Exactly the lines from the one with "(.51, .63), (z, z + .01))" to the end of the entries should appear in your answer, retyped word for word.

(Collected data entries)
----

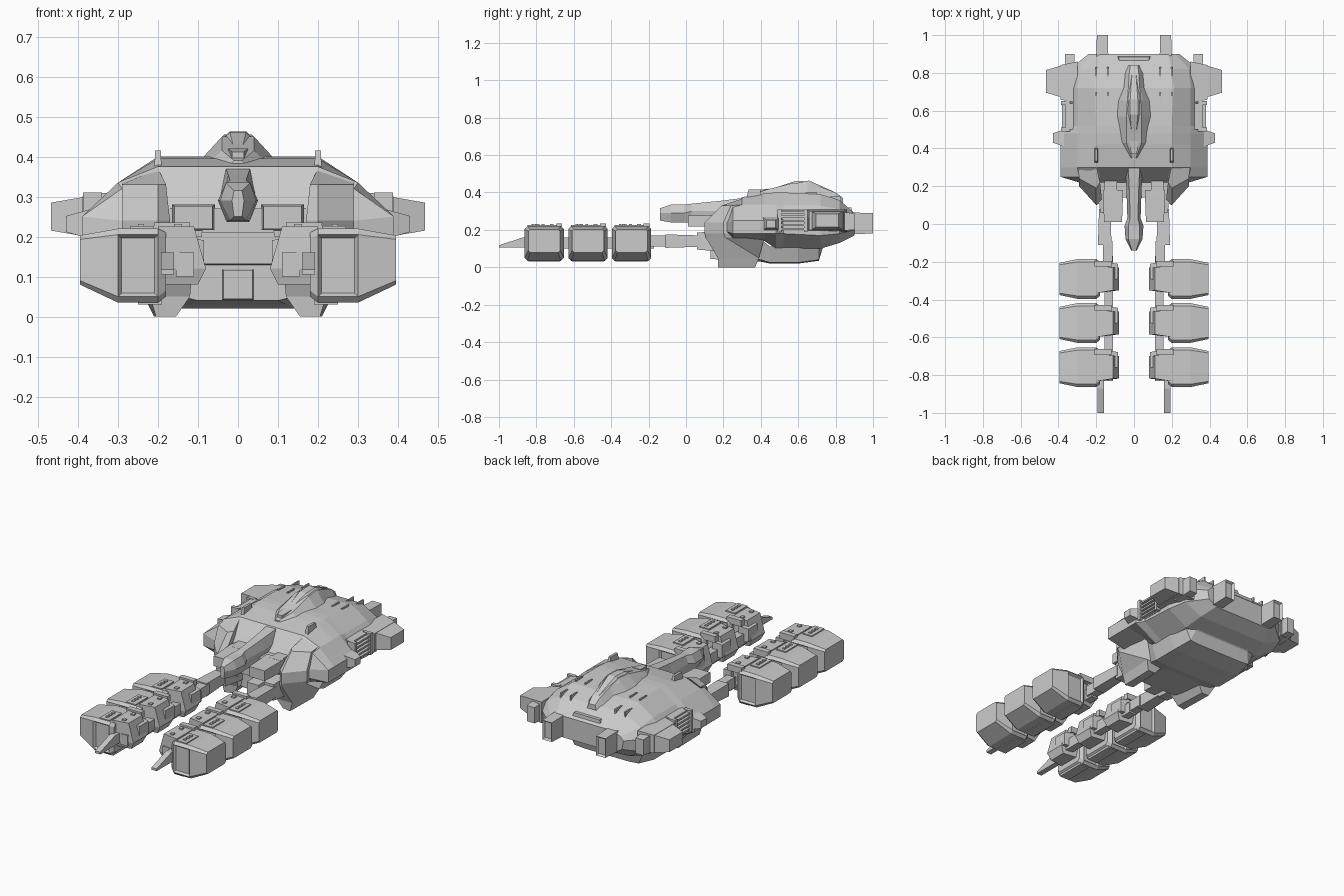
import bpy
import bmesh
from mathutils import Vector

if "Cube" in bpy.data.objects:
    bpy.data.objects.remove(bpy.data.objects["Cube"], do_unlink=True)


def loft(name, rings, mirror=False, recess=False):
    """Bridge equal-length rings, cap the ends, optionally sink the y faces."""
    bm = bmesh.new()
    loops = [[bm.verts.new(point) for point in ring] for ring in rings]
    for low, high in zip(loops, loops[1:]):
        for i in range(len(low)):
            j = (i + 1) % len(low)
            bm.faces.new((low[i], low[j], high[j], high[i]))
    bm.faces.new(loops[0])
    bm.faces.new(loops[-1])
    bmesh.ops.recalc_face_normals(bm, faces=bm.faces)
    if recess:
        ends = [face for face in bm.faces if abs(face.normal.y) > .99]
        bmesh.ops.inset_individual(bm, faces=ends, thickness=.012, depth=-.012)
    mesh = bpy.data.meshes.new(name)
    bm.to_mesh(mesh)
    bm.free()
    obj = bpy.data.objects.new(name, mesh)
    bpy.context.collection.objects.link(obj)
    if mirror:
        obj.modifiers.new("mirror", "MIRROR").use_mirror_merge = False


def symmetric_loft(name, stations):
    """Loft along y from half sections running top to bottom."""
    rings = []
    for y, half in stations:
        right = [(x, y, z) for x, z in half]
        left = [(-x, y, z) for x, z in reversed(half)]
        rings.append(right + left)
    loft(name, rings)


def block(name, x, y, z, axis="y", start=1, end=1, mirror=True, recess=False):
    """Box that can taper towards either end of one axis."""
    spans = [x, y, z]
    main = "xyz".index(axis)
    u, v = [k for k in range(3) if k != main]
    rings = []
    for at, scale in zip(spans[main], (start, end)):
        ring = []
        for i, j in ((0, 0), (1, 0), (1, 1), (0, 1)):
            point = Vector((0, 0, 0))
            point[main] = at
            for k, pick in ((u, i), (v, j)):
                middle = sum(spans[k]) / 2
                point[k] = middle + (spans[k][pick] - middle) * scale
            ring.append(point)
        rings.append(ring)
    loft(name, rings, mirror, recess)


def chamfered(x, y, z, cut):
    """Rectangle in the yz plane with clipped corners."""
    (ya, yb), (za, zb) = y, z
    outline = ((ya + cut, za), (yb - cut, za), (yb, za + cut), (yb, zb - cut),
               (yb - cut, zb), (ya + cut, zb), (ya, zb - cut), (ya, za + cut))
    return [(x, a, b) for a, b in outline]


def plan(z, outline):
    return [(x, y, z) for x, y in outline]


# Main hull
symmetric_loft("upper_hull", [
    (.22, [(.17, .27), (.24, .26), (.29, .24), (.29, .19), (.2, .15)]),
    (.25, [(.18, .31), (.29, .32), (.39, .25), (.39, .18), (.24, .15)]),
    (.3, [(.2, .375), (.3, .335), (.39, .25), (.39, .18), (.24, .15)]),
    (.42, [(.2, .395), (.3, .335), (.39, .25), (.39, .18), (.24, .14)]),
    (.48, [(.2, .4), (.3, .335), (.39, .25), (.39, .18), (.24, .1)]),
    (.52, [(.2, .4), (.3, .33), (.36, .26), (.36, .18), (.24, .1)]),
    (.72, [(.21, .39), (.3, .33), (.36, .26), (.36, .17), (.24, .1)]),
    (.82, [(.2, .36), (.29, .31), (.34, .26), (.33, .18), (.22, .13)]),
    (.9, [(.18, .29), (.22, .27), (.24, .25), (.23, .2), (.18, .17)]),
])

# Belly and its stepped rear keel
symmetric_loft("belly", [
    (.2, [(.2, .16), (.18, .06), (.1, .04)]),
    (.4, [(.25, .15), (.21, .04), (.12, .03)]),
    (.45, [(.25, .11), (.22, .025), (.15, .02)]),
    (.6, [(.25, .11), (.22, .025), (.15, .02)]),
    (.71, [(.24, .12), (.2, .04), (.14, .035)]),
    (.73, [(.23, .13), (.18, .1), (.12, .1)]),
    (.77, [(.22, .17), (.17, .135), (.12, .135)]),
    (.87, [(.2, .2), (.15, .155), (.1, .155)]),
])

# Angled cheek armour and the skids beneath
cheek = [(.17, .13), (.2, .1), (.29, .2), (.29, .3), (.2, .3)]
loft("front_cheek", [
    plan(.18, cheek),
    plan(.24, cheek),
    [(.18, .22, .33), (.2, .19, .33), (.29, .24, .33), (.29, .3, .335), (.2, .31, .37)],
], mirror=True)
loft("cheek_skid", [
    plan(.0, [(.155, .18), (.205, .17), (.21, .37), (.165, .37)]),
    plan(.05, [(.12, .17), (.22, .17), (.235, .39), (.12, .39)]),
    plan(.16, [(.11, .14), (.2, .105), (.28, .21), (.28, .42)]),
    plan(.19, [(.11, .14), (.2, .1), (.29, .2), (.29, .42)]),
], mirror=True)
block("nose_plate", (-.18, .18), (.17, .3), (.12, .24), start=.8, mirror=False)
block("chin_wedge", (-.04, .04), (.13, .25), (.04, .12), start=.9, mirror=False)

# Raised command dome with a stepped crown
symmetric_loft("command_dome", [
    (.35, [(.01, .39), (.02, .38)]),
    (.43, [(.04, .415), (.08, .38)]),
    (.57, [(.04, .45), (.095, .39)]),
    (.65, [(.035, .455), (.085, .39)]),
    (.72, [(.03, .43), (.06, .38)]),
    (.8, [(.025, .4), (.05, .36)]),
    (.84, [(.02, .37), (.03, .34)]),
])
symmetric_loft("dome_crown", [
    (.46, [(.01, .42), (.02, .41)]),
    (.58, [(.02, .46), (.045, .44)]),
    (.66, [(.02, .463), (.045, .44)]),
    (.8, [(.01, .4), (.03, .38)]),
])
block("dome_sensor", (-.025, .025), (.37, .44), (.38, .42), start=.6, mirror=False)

# Deck fittings
block("deck_fin", (.19, .21), (.32, .41), (.35, .415), axis="z", end=.7)
for x in (.14, .2):
    for y, top in ((.64, .4), (.77, .378)):
        block("deck_slit", (x - .004, x + .004), (y, y + .06), (.34, top))
block("rear_deck_rim", (-.1, .1), (.84, .89), (.27, .32), axis="z", end=.8, mirror=False)

# Chin gun
symmetric_loft("gun_barrel", [
    (-.14, [(.01, .315), (.015, .29), (.01, .25)]),
    (-.08, [(.03, .335), (.045, .29), (.02, .24)]),
    (-.01, [(.03, .335), (.05, .29), (.03, .24)]),
    (.03, [(.02, .34), (.035, .3), (.025, .24)]),
    (.18, [(.025, .355), (.04, .3), (.03, .235)]),
    (.3, [(.03, .37), (.045, .31), (.03, .235)]),
])
block("gun_cradle", (-.09, .09), (.14, .24), (.21, .27), mirror=False)
block("side_gun", (.057, .165), (.01, .18), (.215, .28), start=.88)
block("side_gun_mount", (.09, .155), (.15, .25), (.2, .28))

# Jointed booms that carry the launchers
block("boom_root", (.11, .19), (.06, .22), (.08, .2), start=.75)
block("boom_elbow", (.115, .195), (-.11, .08), (.1, .18), start=.9, end=.75)
block("boom_link", (.115, .165), (-.2, -.09), (.11, .17))
block("boom_rail", (.11, .155), (-.83, -.17), (.1, .16))
loft("boom_spike", [
    plan(z, [(.16, tip), (.192, tip), (.192, -.8), (.16, -.8)])
    for z, tip in ((.105, -1), (.118, -1), (.16, -.87))
], mirror=True)

# Three launcher pods on each boom
for middle in (-.291, -.524, -.758):
    front, back = middle - .105, middle + .105
    loft("launcher_pod", [
        chamfered(.18, (front + .015, back - .015), (.05, .21), .015),
        chamfered(.2, (front, back), (.035, .22), .015),
        chamfered(.3, (front, back), (.035, .22), .015),
        chamfered(.395, (front + .02, back - .02), (.08, .203), .01),
    ], mirror=True, recess=True)
    loft("pod_bracket", [
        plan(z, [(x, middle - half), (.2, middle - half - .015),
                 (.2, middle + half + .015), (x, middle + half)])
        for z, x, half in ((.08, .1, .05), (.12, .08, .06), (.225, .11, .06))
    ], mirror=True)
    block("bracket_clamp", (.085, .14), (middle - .01, middle + .09), (.11, .2), axis="x", start=.8)
    block("pod_hatch", (.21, .27), (middle - .09, middle + .02), (.21, .226))
    for step in range(3):
        y = middle - .068 + step * .027
        block("hatch_stud", (.235, .25), (y, y + .015), (.22, .231))
    block("pod_top_lip", (.12, .21), (back - .04, back - .01), (.2, .235))
    block("pod_foot", (.19, .25), (front + .02, back - .02), (.03, .045))
    for y in (middle - .05, middle + .03):
        block("bracket_bolt", (.14, .16), (y, y + .02), (.22, .232))

# Flank louvres in an open bay
block("louvre_bay", (.32, .362), (.5, .64), (.19, .31), axis="x", end=.95)
for step in range(5):
    z = .2 + step * .022
    block("louvre_slat", (.35, .38), (.51, .63), (z, z + .01))
for y in (.49, .63):
    block("louvre_post", (.34, .387), (y, y + .02), (.19, .31))

# Flank thrusters, sensors and tail nozzles
block("flank_mount", (.3, .39), (.64, .86), (.19, .31), axis="x", end=.83)
block("flank_thruster", (.38, .467), (.67, .84), (.2, .3), axis="x", end=.7)
block("flank_sensor", (.37, .43), (.41, .5), (.195, .268), axis="x", end=.55)
block("corner_nozzle", (.31, .37), (.78, .9), (.19, .3), end=.8)
block("tail_nozzle", (.135, .2), (.84, 1), (.175, .295), end=.9, recess=True)
block("tail_bumper", (-.13, .13), (.83, .9), (.165, .25), end=.8, mirror=False)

----

* _Answer for the task_
    block("louvre_slat", (.35, .38), (.51, .63), (z, z + .01))
for y in (.49, .63):
    block("louvre_post", (.34, .387), (y, y + .02), (.19, .31))

# Flank thrusters, sensors and tail nozzles
block("flank_mount", (.3, .39), (.64, .86), (.19, .31), axis="x", end=.83)
block("flank_thruster", (.38, .467), (.67, .84), (.2, .3), axis="x", end=.7)
block("flank_sensor", (.37, .43), (.41, .5), (.195, .268), axis="x", end=.55)
block("corner_nozzle", (.31, .37), (.78, .9), (.19, .3), end=.8)
block("tail_nozzle", (.135, .2), (.84, 1), (.175, .295), end=.9, recess=True)
block("tail_bumper", (-.13, .13), (.83, .9), (.165, .25), end=.8, mirror=False)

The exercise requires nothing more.